“I don’t know if I want to be bigger,” said Nadeau of the future. “I’m having fun doing what I do, when do you draw the line? I’m extremely happy the way things are going, it wasn’t easy getting to this point. We are looking at building a new brewery in next two years, hope to stay local.”
Bolstered by the outcome of the fight with Hansen Natural, Nadeau said he will use the experience to try and reform trademark law at the federal level. He hopes to work with many companies across the US and individuals “to change laws that don’t help small business and favor large corporations. We are gaining a lot of support for this change. We will change the law, it is unjust."
The trademark bill must still work its way through Congress before going to the president's desk for signing.
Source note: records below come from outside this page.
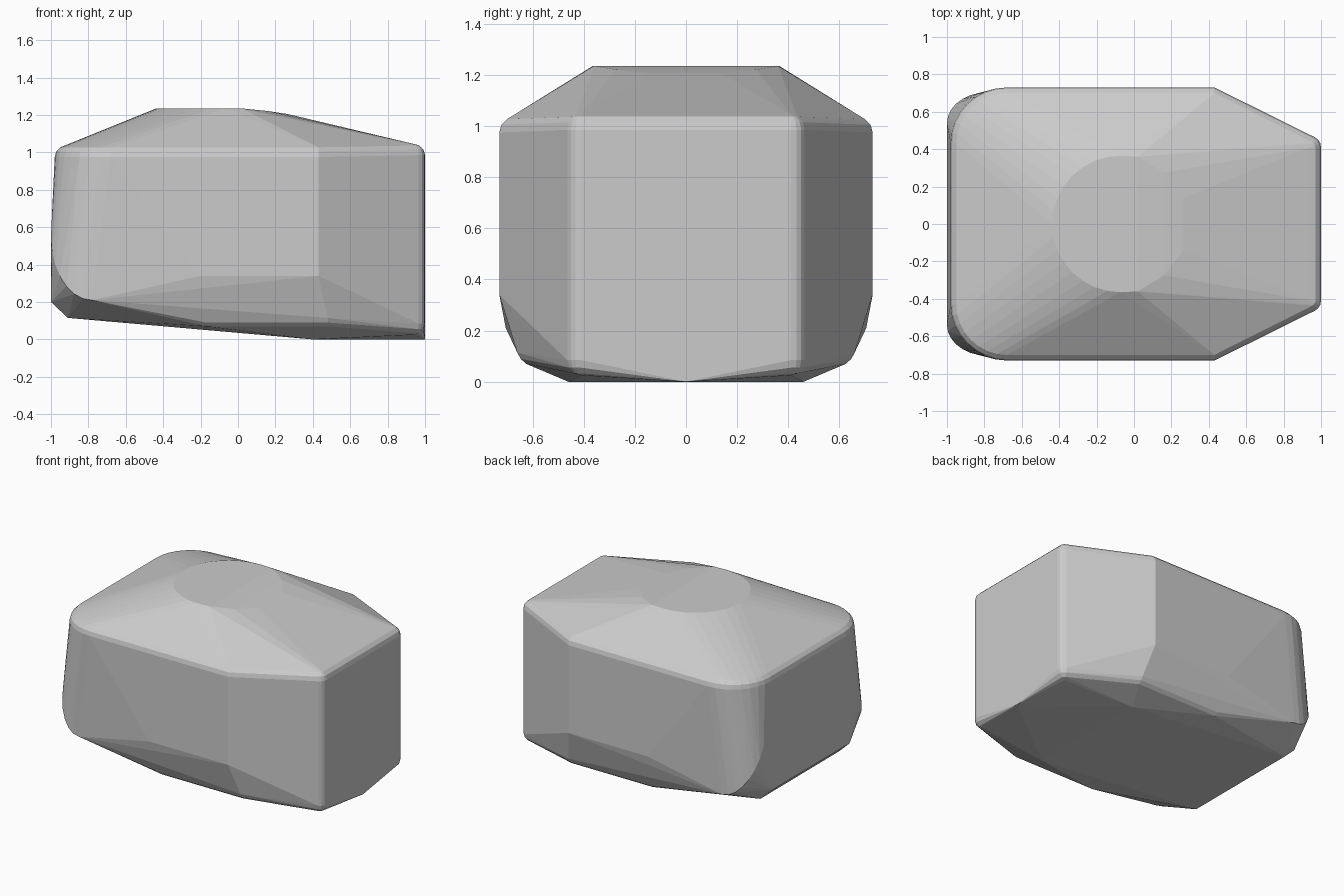
import bpy, bmesh
from math import sin, cos, pi, radians

if "Cube" in bpy.data.objects:
    bpy.data.objects.remove(bpy.data.objects["Cube"])

half = []  # control points of the y >= 0 half


def add(*pts):
    half.extend(pts)


def rim(cx, cy, cz, R, r, a0, a1, n, steps, b0=0, b1=90):
    """Rounded corner: outline sweep a0..a1, edge roll b0..b1 (degrees)."""
    for i in range(n + 1):
        a = radians(a0 + (a1 - a0) * i / n)
        for j in range(steps + 1):
            b = radians(b0 + (b1 - b0) * j / steps)
            d = R + r * cos(b)
            add((cx + d * cos(a), cy + d * sin(a), cz + r * sin(b)))


# Rounded plateau on top, its right end sloping down slightly
for i in range(9):
    a = radians(90 + 90 * i / 8)
    add((-0.07 + 0.367 * cos(a), 0.365 * sin(a), 1.235))
add((0.02, 0.36, 1.235), (0.16, 0.275, 1.221), (0.265, 0.14, 1.205))

# Upper rim: large left corner, middle side break, small right corner
rim(-0.68, 0.43, 0.975, 0.24, 0.06, 90, 180, 8, 3)
rim(0.43, 0.67, 0.975, 0, 0.06, 90, 90, 1, 3)
rim(0.94, 0.41, 0.985, 0, 0.06, 0, 64, 3, 3)

# Lower right corner and raised keel of the base
rim(0.94, 0.41, 0.085, 0, 0.06, 0, 64, 3, 3, -90, 0)
add((1, 0, 0), (0.40, 0.46, 0))

# Side wall foot and rolled lower edge
for x in (-0.2, 0.43):
    add((x, 0.73, 0.34))
for x in (-0.17, 0.48):
    add((x, 0.66, 0.115), (x, 0.647, 0.09), (x, 0.625, 0.07))

# Lower left: sweeping rounded corner and chamfered tail
for i in range(8):
    t = pi / 2 * i / 7
    add((-0.78 - 0.22 * cos(t), 0.54 + 0.165 * sin(t), 0.55 - 0.34 * sin(t)))
add((-1, 0.44, 0.2), (-0.91, 0.45, 0.115))

# Mirror the points and wrap them in a faceted shell
bm = bmesh.new()
for x, y, z in half:
    for s in (1, -1):
        bm.verts.new((x, s * y, z))
bmesh.ops.remove_doubles(bm, verts=bm.verts, dist=0.0005)
res = bmesh.ops.convex_hull(bm, input=bm.verts)
junk = set(res["geom_interior"]) | set(res["geom_unused"])
bmesh.ops.delete(bm, geom=[v for v in junk if isinstance(v, bmesh.types.BMVert)], context='VERTS')
bmesh.ops.dissolve_limit(bm, angle_limit=radians(0.5), verts=bm.verts, edges=bm.edges)
bmesh.ops.recalc_face_normals(bm, faces=bm.faces)

mesh = bpy.data.meshes.new("faceted_body")
bm.to_mesh(mesh)
bm.free()
bpy.context.collection.objects.link(bpy.data.objects.new("faceted_body", mesh))
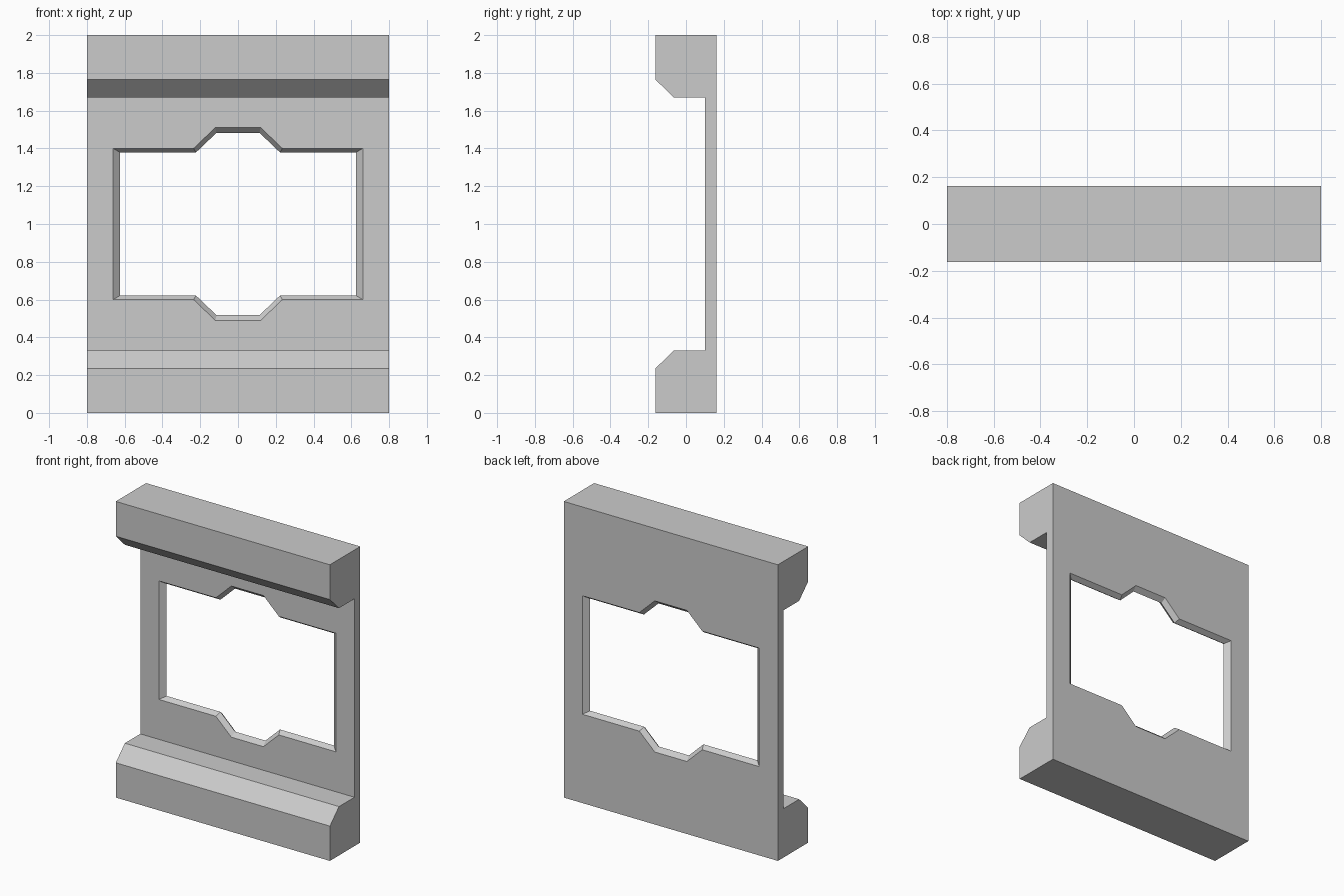
import bpy, bmesh

if "Cube" in bpy.data.objects:
    bpy.data.objects.remove(bpy.data.objects["Cube"])


def loft(name, rings):
    """Closed solid through matching rings of points, with capped ends."""
    bm = bmesh.new()
    loops = [[bm.verts.new(p) for p in ring] for ring in rings]
    n = len(loops[0])
    for a, b in zip(loops, loops[1:]):
        for i in range(n):
            j = (i + 1) % n
            bm.faces.new((a[i], a[j], b[j], b[i]))
    bm.faces.new(loops[0])
    bm.faces.new(loops[-1])
    bmesh.ops.recalc_face_normals(bm, faces=bm.faces)
    mesh = bpy.data.meshes.new(name)
    bm.to_mesh(mesh)
    bm.free()
    obj = bpy.data.objects.new(name, mesh)
    bpy.context.collection.objects.link(obj)
    return obj


# Wall panel: C-shaped side profile (y, z), mirrored about z = 1
lower = [(0.10, 0.33), (-0.065, 0.33), (-0.162, 0.235), (-0.162, 0), (0.162, 0)]
profile = lower + [(y, 2 - z) for y, z in reversed(lower)]
panel = loft("window_wall_panel",
             [[(x, y, z) for y, z in profile] for x in (-0.8, 0.8)])

# Window opening: outline (x, z from centre), mirrored in both axes
quarter = [(0.66, 0.40), (0.235, 0.40), (0.12, 0.51)]
upper = quarter + [(-x, z) for x, z in reversed(quarter)]
outline = upper + [(-x, -z) for x, z in upper]

# Cutter narrows halfway through the wall, leaving a ridged frame edge
sections = [(0.09, 1.018), (0.131, 0.947), (0.172, 1.018)]
cutter = loft("window_cutter",
              [[(x * s, y, 1 + z * s) for x, z in outline] for y, s in sections])
cutter.hide_render = True

cut = panel.modifiers.new("window", 'BOOLEAN')
cut.operation = 'DIFFERENCE'
cut.solver = 'EXACT'
cut.object = cutter

# Bake the cut and drop the helper
deps = bpy.context.evaluated_depsgraph_get()
baked = bpy.data.meshes.new_from_object(panel.evaluated_get(deps))
panel.modifiers.clear()
panel.data = baked
bpy.data.objects.remove(cutter)
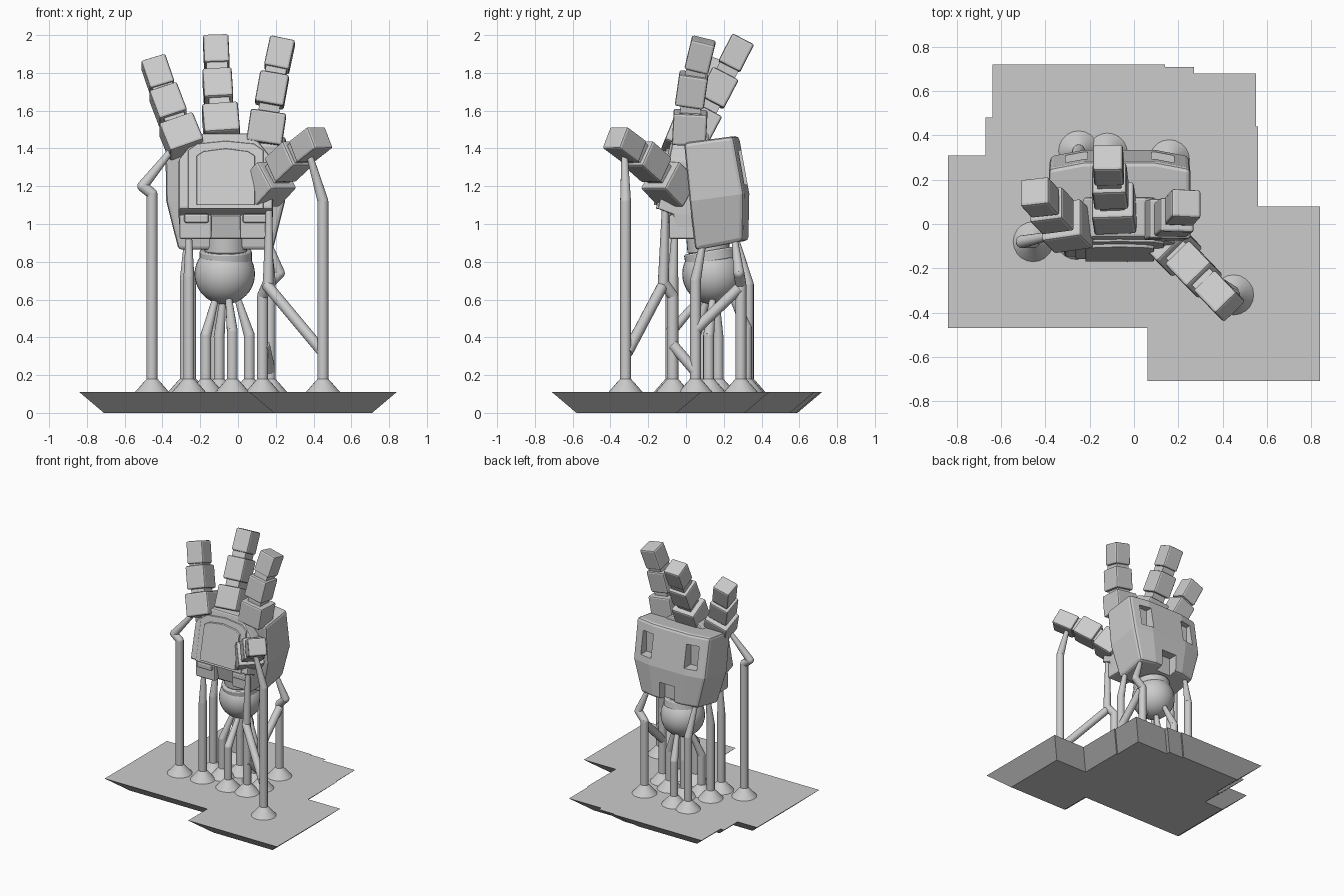
import bpy, bmesh
from mathutils import Vector, Matrix

if "Cube" in bpy.data.objects:
    bpy.data.objects.remove(bpy.data.objects["Cube"])

grey = bpy.data.materials.new("light_grey")
grey.use_nodes = True
grey.diffuse_color = (0.6, 0.6, 0.6, 1)
grey.node_tree.nodes["Principled BSDF"].inputs["Base Color"].default_value = (0.6, 0.6, 0.6, 1)

CX = -0.065  # centre line of the hand


def finish(name, bm, bevel=0.0, smooth=False):
    bmesh.ops.recalc_face_normals(bm, faces=bm.faces)
    mesh = bpy.data.meshes.new(name)
    bm.to_mesh(mesh)
    bm.free()
    mesh.materials.append(grey)
    ob = bpy.data.objects.new(name, mesh)
    bpy.context.collection.objects.link(ob)
    if bevel:
        mod = ob.modifiers.new("soft_edges", 'BEVEL')
        mod.width, mod.segments, mod.limit_method = bevel, 2, 'ANGLE'
    if smooth:
        bpy.ops.object.select_all(action='DESELECT')
        ob.select_set(True)
        bpy.context.view_layer.objects.active = ob
        bpy.ops.object.shade_smooth_by_angle()
    return ob


def loft(name, rings, bevel=0.0):
    """Skin a stack of equal-length rings and cap both ends."""
    bm = bmesh.new()
    rows = [[bm.verts.new(p) for p in ring] for ring in rings]
    for a, b in zip(rows, rows[1:]):
        for i in range(len(a)):
            j = (i + 1) % len(a)
            bm.faces.new((a[i], a[j], b[j], b[i]))
    bm.faces.new(rows[0])
    bm.faces.new(rows[-1])
    return finish(name, bm, bevel)


def block(name, centre, size, axis=(0, 0, 1), side=(1, 0, 0), bevel=0.012):
    """Box whose z runs along axis and whose x lies close to side."""
    z = Vector(axis).normalized()
    x = Vector(side)
    x = (x - z * x.dot(z)).normalized()
    rot = Matrix((x, z.cross(x), z)).transposed().to_4x4()
    bm = bmesh.new()
    bmesh.ops.create_cube(bm, size=1, matrix=Matrix.Translation(centre) @ rot
                          @ Matrix.Diagonal((*size, 1)))
    return finish(name, bm, bevel)


def cone(bm, a, b, r1, r2, sides=14):
    a, b = Vector(a), Vector(b)
    rot = (b - a).to_track_quat('Z', 'Y').to_matrix().to_4x4()
    bmesh.ops.create_cone(bm, cap_ends=True, segments=sides, radius1=r1, radius2=r2,
                          depth=(b - a).length, matrix=Matrix.Translation((a + b) / 2) @ rot)


# Raft: stepped outline with its underside drawn in
outline = [(-.84, -.47), (.06, -.47), (.06, -.71), (.84, -.71), (.84, .08), (.56, .08),
           (.56, .44), (.55, .44), (.55, .68), (.27, .68), (.27, .71), (.14, .71),
           (.14, .72), (-.64, .72), (-.64, .48), (-.67, .48), (-.67, .31), (-.84, .31)]


def inset(points, d):
    out = []
    for i, p in enumerate(points):
        p = Vector(p)
        e1 = (p - Vector(points[i - 1])).normalized()
        e2 = (Vector(points[(i + 1) % len(points)]) - p).normalized()
        out.append(p + d * Vector((-e1.y - e2.y, e1.x + e2.x)))
    return out


loft("raft", [[(x, y, 0) for x, y in inset(outline, 0.13)],
              [(x, y, 0.11) for x, y in outline]])


# Back shell of the hand, with three pockets
def shell_ring(half, front, back, zf, zb):
    return [(CX - half, front, zf), (CX + half, front, zf), (CX + half, back - .03, zb),
            (CX + half * .5, back, zb), (CX - half * .5, back, zb), (CX - half, back - .03, zb)]


shell = loft("back_shell", [shell_ring(.25, .05, .33, .86, .91),
                            shell_ring(.315, .02, .335, 1.12, 1.16),
                            shell_ring(.32, -.01, .28, 1.43, 1.465)], 0.02)
for label, x, y, z, w, h in (("upper_right", -.26, .31, 1.3, .1, .18),
                             ("upper_left", .13, .31, 1.3, .1, .18),
                             ("lower", CX, .33, .95, .13, .19)):
    cutter = block(label + "_pocket_cutter", (x, y, z), (w, .14, h), bevel=0)
    cutter.hide_render = True
    cutter.hide_set(True)
    cut = shell.modifiers.new(label + "_pocket", 'BOOLEAN')
    cut.object, cut.operation, cut.solver = cutter, 'DIFFERENCE', 'EXACT'


# Palm body
def palm_ring(z, half, front):
    return [(CX - half, front, z), (CX + half, front, z), (CX + half, .12, z), (CX - half, .12, z)]


def palm_y(z):
    return -0.15 + (z - 1.07) * 0.22


loft("palm", [palm_ring(.92, .24, -.04), palm_ring(1.05, .25, -.07), palm_ring(1.08, .25, -.15),
              palm_ring(1.34, .25, palm_y(1.34)), palm_ring(1.44, .17, palm_y(1.44)),
              palm_ring(1.48, .12, palm_y(1.48))], 0.012)


# Arched rim and panel on the palm
def arch(name, half, low, high, out):
    c = half * .25
    pts = [(-half, low), (half, low), (half, high - c), (half - c, high - .015),
           (0, high), (c - half, high - .015), (-half, high - c)]
    loft(name, [[(CX + x, palm_y(z) + dy, z) for x, z in pts] for dy in (.04, -out)], 0.006)


arch("palm_rim", .2, 1.08, 1.44, .012)
arch("palm_panel", .155, 1.1, 1.4, .028)

# Heel pads either side of the wrist
for label, s in (("right", -1), ("left", 1)):
    block(label + "_heel_pad", (CX + s * .16, -.02, .985), (.17, .14, .13))
    block(label + "_heel_ridge", (CX + s * .155, -.05, 1.03), (.13, .13, .05))

# Wrist and ball joint
bm = bmesh.new()
cone(bm, (CX, .12, .85), (CX, .11, .98), .112, .112, 32)
cone(bm, (CX, .135, .8), (CX, .125, .86), .138, .138, 32)
finish("wrist", bm, 0.008, True)
bm = bmesh.new()
bmesh.ops.create_uvsphere(bm, u_segments=32, v_segments=20, radius=.16,
                          matrix=Matrix.Translation((-.07, .14, .735)))
finish("wrist_ball", bm, 0, True)

# Fingers and thumb: three segments each with slim joints between
digits = {
    "little_finger": ([(-.3, -.01, 1.46), (-.37, .06, 1.63), (-.425, .12, 1.79)], (1, 0, 0)),
    "middle_finger": ([(-.09, .07, 1.53), (-.107, .17, 1.72), (-.115, .265, 1.905)], (1, 0, 0)),
    "index_finger": ([(.15, .02, 1.51), (.18, .03, 1.71), (.22, .075, 1.895)], (1, 0, 0)),
    "thumb": ([(.16, -.09, 1.21), (.27, -.205, 1.33), (.385, -.325, 1.42)], (1, 1, 0)),
}
sizes = [(.19, .18, .17), (.155, .155, .17), (.135, .13, .165)]
for name, (pts, side) in digits.items():
    pts = [Vector(p) for p in pts]
    dirs = [pts[1] - pts[0], pts[2] - pts[0], pts[2] - pts[1]]
    for part, p, d, s in zip(("base", "middle", "tip"), pts, dirs, sizes):
        block(f"{name}_{part}", p, s, d, side)
    for i in (0, 1):
        block(f"{name}_joint_{i + 1}", (pts[i] + pts[i + 1]) / 2, (.11, .11, .12), dirs[i * 2], side, 0)

# Supports: flared foot, straight column, then bent and tapered arms
R = 0.029


def tube(bm, path):
    for i, (a, b) in enumerate(zip(path, path[1:])):
        last = i == len(path) - 2
        cone(bm, a, b, R, R * .6 if last and i else R)
        if not last:
            bmesh.ops.create_uvsphere(bm, u_segments=14, v_segments=8, radius=R,
                                      matrix=Matrix.Translation(b))


# each entry: foot x, foot y, column top, arm points
supports = {
    "little_side": (-.455, -.08, 1.16, [(-.505, -.08, 1.2), (-.36, -.05, 1.38)]),
    "thumb": (.45, -.32, 1.12, [(.38, -.325, 1.36)]),
    "heel_left": (.13, -.07, .62, [(.16, -.12, .69), (.165, -.11, 1.09)]),
    "heel_right": (-.26, -.07, .72, [(-.26, -.06, .93)]),
    "ball_front": (-.03, -.08, .43, [(-.05, .08, .61)]),
    "ball_right": (-.17, .05, .41, [(-.12, .11, .6)]),
    "ball_left": (.06, .12, .41, [(0, .14, .6)]),
    "ball_middle": (-.1, .17, .4, [(-.08, .16, .6)]),
    "ball_back": (-.12, .32, .45, [(-.09, .24, .63)]),
    "shell_back_right": (-.25, .33, .68, [(-.27, .27, .9)]),
    "shell_back_left": (.16, .29, .68, [(.22, .28, .74), (.16, .26, .9)]),
    "shell_front_left": (.17, .05, .7, [(.16, .09, .9)]),
    "shell_front_right": (-.28, .09, .7, [(-.27, .11, .9)]),
}
for name, (x, y, top, arm) in supports.items():
    bm = bmesh.new()
    cone(bm, (x, y, .105), (x, y, .18), .095, R, 20)
    tube(bm, [(x, y, .11), (x, y, top)] + arm)
    finish(name + "_support", bm, 0, True)

# Diagonal braces between columns
for name, a, b in (("thumb_brace", (.45, -.31, .32), (.15, -.12, .68)),
                   ("back_brace", (.17, .05, .44), (.17, .28, .66)),
                   ("low_brace", (.14, -.07, .36), (.17, .05, .22))):
    bm = bmesh.new()
    cone(bm, a, b, R, R)
    finish(name, bm, 0, True)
“This bill will harmonize the system for submitting maintenance filings to the United States Patent and Trademark Office,” said Leahy. “Many Vermont businesses depend on the strength of their trademarked products. The Senate has quickly acted to make these necessary improvements to our intellectual property laws, and I hope the House of Representatives will soon follow.”
Maintenance filings are required for continuing the protection of a trademark. The Leahy-backed legislation will also permit the Director of the USPTO to permit applicants to correct good faith and harmless errors and will make several technical amendments within our trademark laws.
The bill also includes a requirement for the Department of Commerce to study whether large corporations are misusing the trademark laws to harass small businesses by exaggerating the scope of their trademark protection. Leahy has been a longtime advocate for protecting intellectual property, including patents and trademarks.
Story and photos by Art Edelstein, Vermont Business Magazine. Additional information, Senator Leahy's office, 1.29.2010.